Ubers and other on-demand operators pay millions in levies
The interim figure gives the government a better idea of how long the levy will be collected, with a Department of Transport spokeswoman saying it was on track to be completed within four years.
The levy was met with fierce opposition from all transport operators but the spokeswoman said the vast majority of on-demand operators were complying.
“The Department of Transport is currently working with the very small number of small booking services (less than 5 per cent) who are yet to submit levy returns for the June quarter,” she said.
Small charter vehicle operator Mark Ward said the levy had forced some operators out of the market.
“It’s definitely a burden and there has been a few people exit the industry in the past three months,” he said.
“That’s really the straw that’s broken the camel’s back.
“It has been difficult to manage in terms of not killing our business and setting expectations with our customers in terms of what’s going on in the marketplace as well.”
Mr Ward said personally he was forced to increase his fare prices to combat the thousands of dollars of estimated lost revenue, and he had lost some customers because of it.
However he said many customers had showed support and loyalty, which was affirmation of the personalised service they provided.

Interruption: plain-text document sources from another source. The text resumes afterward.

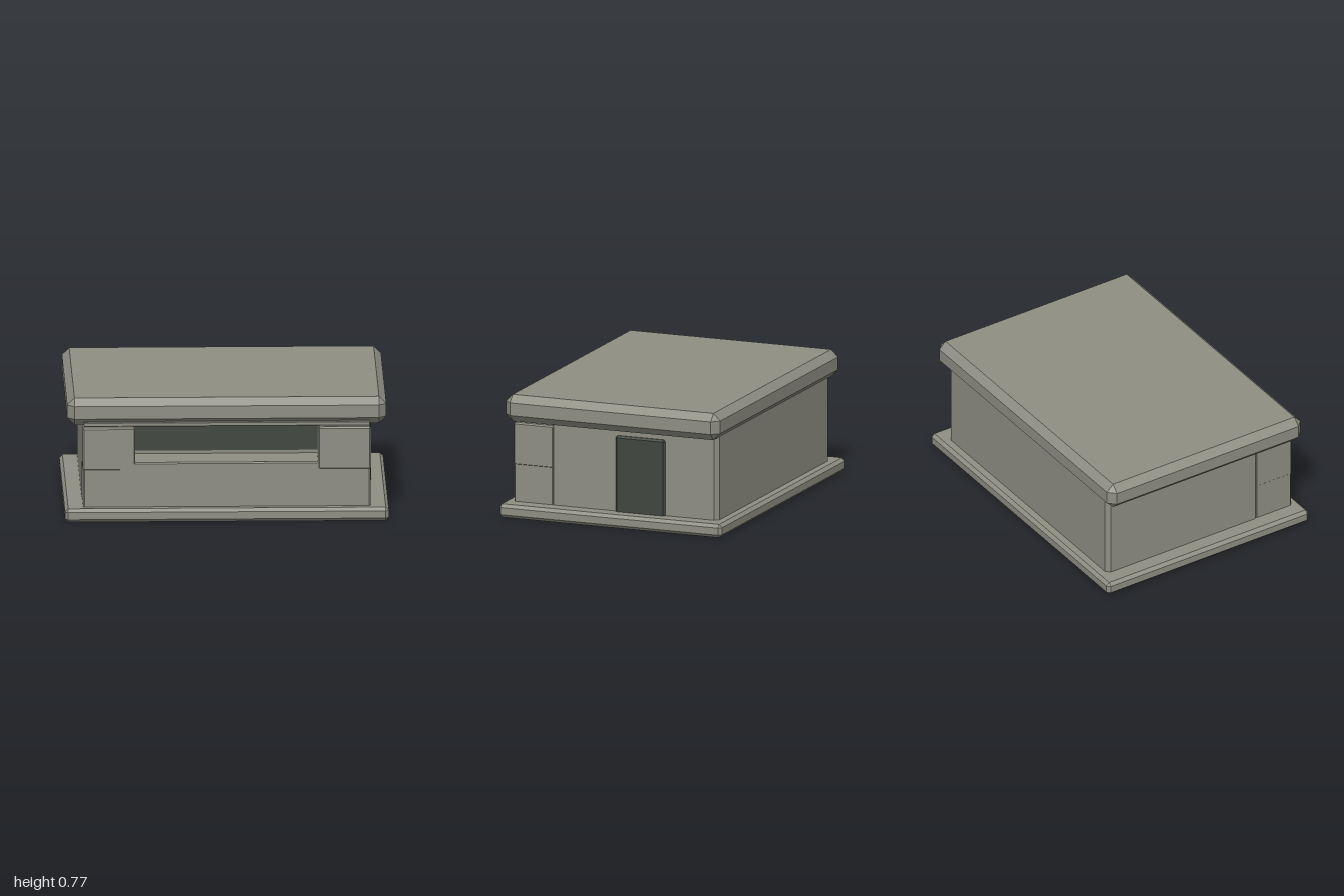
import * as THREE from 'three';
import { ConvexGeometry } from 'three/addons/geometries/ConvexGeometry.js';

const concrete = new THREE.MeshStandardMaterial({ color: 0x8e8e83 });
concrete.name = 'concrete';
const darkSteel = new THREE.MeshStandardMaterial({ color: 0x404640 });
darkSteel.name = 'dark steel';

// Box between two corners with all edges bevelled by c
function bevelBox(x0, x1, y0, y1, z0, z1, c) {
  const half = [(x1 - x0) / 2, (y1 - y0) / 2, (z1 - z0) / 2];
  const points = [];
  for (const sx of [-1, 1]) for (const sy of [-1, 1]) for (const sz of [-1, 1]) {
    for (let axis = 0; axis < 3; axis++) {
      const p = [sx, sy, sz].map((s, i) => s * (half[i] - (i === axis ? 0 : c)));
      points.push(new THREE.Vector3(...p));
    }
  }
  const g = new ConvexGeometry(points);
  g.translate((x0 + x1) / 2, (y0 + y1) / 2, (z0 + z1) / 2);
  return g;
}

export function createModel() {
  const group = new THREE.Group();
  group.name = 'bunker';
  const add = (name, geometry, material = concrete) => {
    const mesh = new THREE.Mesh(geometry, material);
    mesh.name = name;
    group.add(mesh);
  };

  // Foundation, main block and overhanging roof slab
  add('foundation', bevelBox(-1, 1, 0, 0.085, -0.745, 0.745, 0.02));
  add('mainBlock', bevelBox(-0.89, 0.89, 0.05, 0.64, -0.68, 0.443, 0.027));
  add('roofSlab', bevelBox(-0.985, 0.985, 0.605, 0.775, -0.715, 0.715, 0.045));

  // Front wall with a firing slot between two piers
  add('lowerFrontWall', bevelBox(-0.887, 0.887, 0.06, 0.365, 0.42, 0.683, 0.008));
  for (const side of [-1, 1]) {
    const [a, b] = [side * 0.565, side * 0.89].sort((p, q) => p - q);
    add(side > 0 ? 'leftPier' : 'rightPier', bevelBox(a, b, 0.315, 0.585, 0.418, 0.686, 0.009));
  }
  add('lintel', bevelBox(-0.885, 0.885, 0.603, 0.63, 0.68, 0.725, 0.004));

  // Dark opening at the back of the slot
  const slot = new THREE.BoxGeometry(1.13, 0.165, 0.008);
  slot.translate(0, 0.4675, 0.443);
  add('slotOpening', slot, darkSteel);

  // Side door
  add('door', bevelBox(0.86, 0.907, 0.07, 0.565, -0.33, 0, 0.012), darkSteel);
  return group;
}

Transport Minister Rita Saffioti said given the magnitude of the reform, the transition had been relatively smooth.
“Of course, change is always difficult for some but overall the reform is on track,” she said.
“Almost 800 booking services and 18,000 vehicles are now authorised to undertake on-demand transport work across WA. The vast majority of booking services are small operators with between one and five vehicles on their books.
“There are a number of conditions on the temporary levy that make it easier for small charter styles of service, including a maximum levy of $10 on all metropolitan taxi or charter fares, and exemption available to operators who solely provide special event services, such as weddings or school balls.”
Alongside the levy, the government introduced other reforms including a requirement for Uber and Ola drivers to place a sticker in their rear window notifying passengers who the car is operating under.
An Uber spokeswoman said the total levy collected to date highlighted the popularity of on-demand transport in WA.
“Uber commends the government for introducing new regulations which formally recognise ridesharing as a vital part of the transport mix in WA,” she said.
“We will continue working collaboratively with the Government to bring new transport innovations to WA that will make it easier for people to move around their communities well into the future.”
Hamish Hastie is WAtoday’s business reporter.